◆ **WORK ORDER**
Word for word, repeat the lines of the records from the first line up to and including the line that contains "return a + (b", passing over any pictures.

Saved entries:
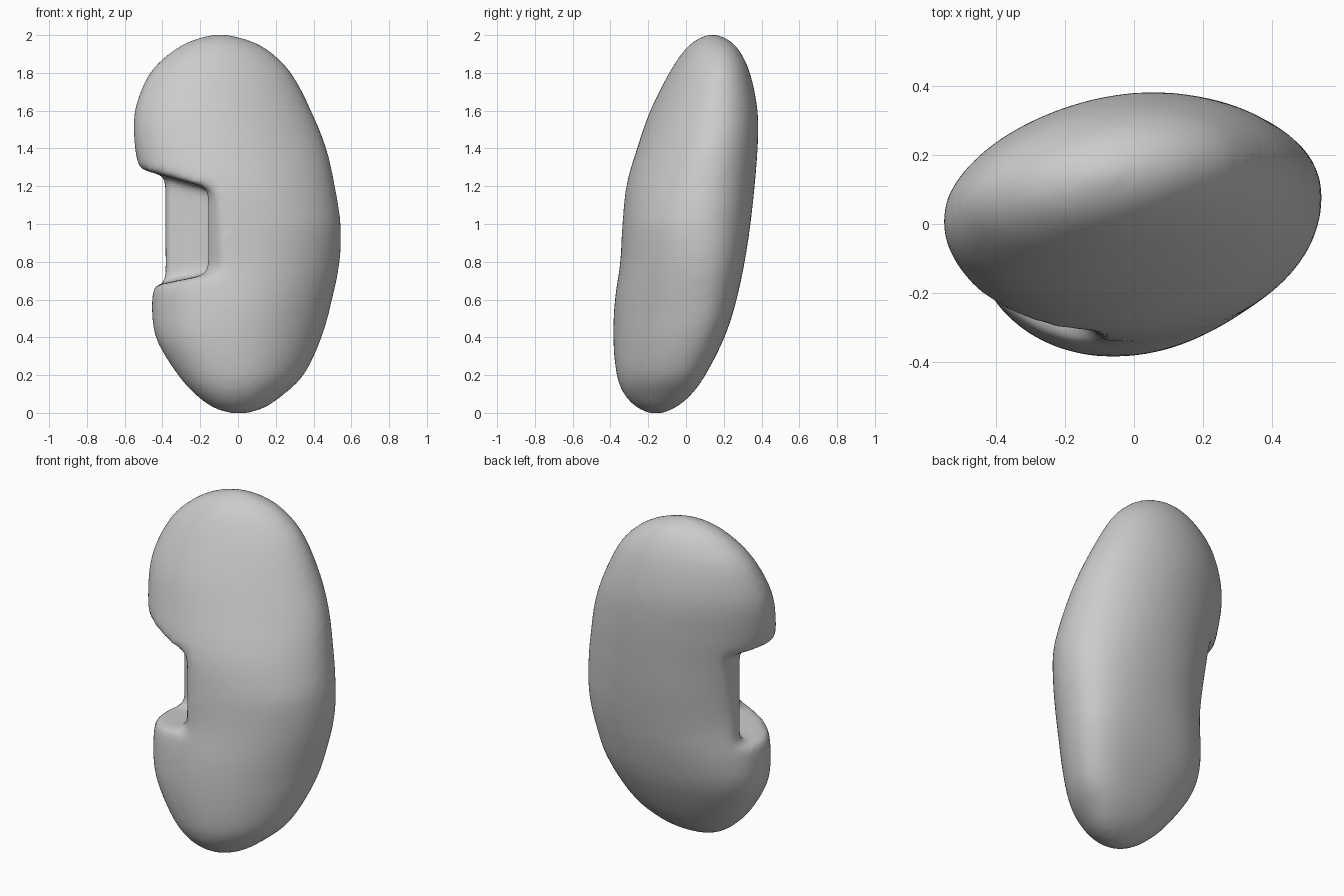
import bpy, bmesh
from math import cos, sin, pi, copysign

if "Cube" in bpy.data.objects:
    bpy.data.objects.remove(bpy.data.objects["Cube"])

SEG, SUB = 48, 4

# Body levels: z, x min, x max, y min, y max
LEVELS = [
    (-0.007, 0.00, 0.00, -0.16, -0.16),
    (0.02, -0.12, 0.13, -0.25, -0.07),
    (0.09, -0.22, 0.235, -0.325, 0.02),
    (0.20, -0.32, 0.35, -0.37, 0.10),
    (0.40, -0.438, 0.445, -0.388, 0.20),
    (0.60, -0.458, 0.50, -0.379, 0.265),
    (0.80, -0.435, 0.54, -0.35, 0.31),
    (1.00, -0.46, 0.545, -0.338, 0.342),
    (1.20, -0.505, 0.515, -0.318, 0.364),
    (1.40, -0.548, 0.47, -0.26, 0.38),
    (1.60, -0.55, 0.39, -0.19, 0.38),
    (1.80, -0.47, 0.285, -0.09, 0.34),
    (1.92, -0.345, 0.165, -0.01, 0.283),
    (1.98, -0.23, 0.045, 0.06, 0.22),
    (2.007, -0.10, -0.10, 0.14, 0.14),
]


def power(v, e):
    return copysign(abs(v) ** e, v)


def blend(z, z0, z1, a, b):
    return a + (b - a) * min(1, max(0, (z - z0) / (z1 - z0)))


def swapped(r):
    return (r[0], r[2], r[1], r[4], r[3])


def smooth_levels():
    """Catmull-Rom interpolation of the level table."""
    p = [swapped(LEVELS[1])] + LEVELS + [swapped(LEVELS[-2])]
    out = []
    for i in range(1, len(p) - 2):
        for k in range(SUB):
            t = k / SUB
            out.append([0.5 * (2 * b + (c - a) * t + (2 * a - 5 * b + 4 * c - d) * t ** 2
                               + (3 * b - a - 3 * c + d) * t ** 3)
                        for a, b, c, d in zip(*p[i - 1:i + 3])])
    return out[1:]


def finish(bm, name):
    bmesh.ops.recalc_face_normals(bm, faces=bm.faces)
    me = bpy.data.meshes.new(name)
    bm.to_mesh(me)
    bm.free()
    ob = bpy.data.objects.new(name, me)
    bpy.context.collection.objects.link(ob)
    return ob


# Bean-shaped organ body: slanted ovals, bowed backward in the lower lobe
bm = bmesh.new()
rings = []
for z, x0, x1, y0, y1 in smooth_levels():
    ring = []
    e = blend(z, 1.0, 1.4, 0.95, 1.04)
    bow = blend(z, 0.5, 1.0, 0.22, 0.0)
    skew = blend(z, 1.0, 1.5, 0.2, 0.26)
    for i in range(SEG):
        t = 2 * pi * i / SEG
        x = (x0 + x1) / 2 + (x1 - x0) / 2 * power(cos(t), e)
        y = (y0 + y1) / 2 + (y1 - y0) / 2 * (power(sin(t + skew), e) + bow * cos(t) ** 2)
        ring.append(bm.verts.new((x, y, z)))
    rings.append(ring)
for a, b in zip(rings, rings[1:]):
    for i in range(SEG):
        j = (i + 1) % SEG
        bm.faces.new((a[i], a[j], b[j], b[i]))
for ring, r in ((rings[0], LEVELS[0]), (rings[-1], LEVELS[-1])):
    pole = bm.verts.new((r[1], r[3], r[0]))
    for i in range(SEG):
        bm.faces.new((ring[i], ring[(i + 1) % SEG], pole))
body = finish(bm, "kidney_body")

# Cutter for the notch: a back lip, a deep groove and a chamfered front lip
outline = [(-0.38, 0.5), (-0.385, 0.02), (-0.15, -0.03), (-0.09, -0.11),
           (-0.11, -0.18), (-0.17, -0.24), (-0.05, -0.40), (-0.05, -0.6),
           (-0.9, -0.6), (-0.9, 0.5)]
bm = bmesh.new()
low = [bm.verts.new((x, y, 0.765 + 0.20 * x)) for x, y in outline]
high = [bm.verts.new((x, y, 1.145 - 0.28 * x)) for x, y in outline]
bm.faces.new(low)
bm.faces.new(high)
for i in range(len(outline)):
    j = (i + 1) % len(outline)
    bm.faces.new((low[i], low[j], high[j], high[i]))
cutter = finish(bm, "notch_cutter")
cutter.hide_render = True
cutter.display_type = 'WIRE'

# Carve the notch, then fuse and soften everything
cut = body.modifiers.new("notch", 'BOOLEAN')
cut.operation = 'DIFFERENCE'
cut.solver = 'EXACT'
cut.object = cutter
rm = body.modifiers.new("fuse", 'REMESH')
rm.mode = 'VOXEL'
rm.voxel_size = 0.02
rm.use_smooth_shade = True
sm = body.modifiers.new("soften", 'SMOOTH')
sm.factor = 0.5
sm.iterations = 22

◆ **EXPECTED ANSWER**
import bpy, bmesh
from math import cos, sin, pi, copysign

if "Cube" in bpy.data.objects:
    bpy.data.objects.remove(bpy.data.objects["Cube"])

SEG, SUB = 48, 4

# Body levels: z, x min, x max, y min, y max
LEVELS = [
    (-0.007, 0.00, 0.00, -0.16, -0.16),
    (0.02, -0.12, 0.13, -0.25, -0.07),
    (0.09, -0.22, 0.235, -0.325, 0.02),
    (0.20, -0.32, 0.35, -0.37, 0.10),
    (0.40, -0.438, 0.445, -0.388, 0.20),
    (0.60, -0.458, 0.50, -0.379, 0.265),
    (0.80, -0.435, 0.54, -0.35, 0.31),
    (1.00, -0.46, 0.545, -0.338, 0.342),
    (1.20, -0.505, 0.515, -0.318, 0.364),
    (1.40, -0.548, 0.47, -0.26, 0.38),
    (1.60, -0.55, 0.39, -0.19, 0.38),
    (1.80, -0.47, 0.285, -0.09, 0.34),
    (1.92, -0.345, 0.165, -0.01, 0.283),
    (1.98, -0.23, 0.045, 0.06, 0.22),
    (2.007, -0.10, -0.10, 0.14, 0.14),
]


def power(v, e):
    return copysign(abs(v) ** e, v)


def blend(z, z0, z1, a, b):
    return a + (b - a) * min(1, max(0, (z - z0) / (z1 - z0)))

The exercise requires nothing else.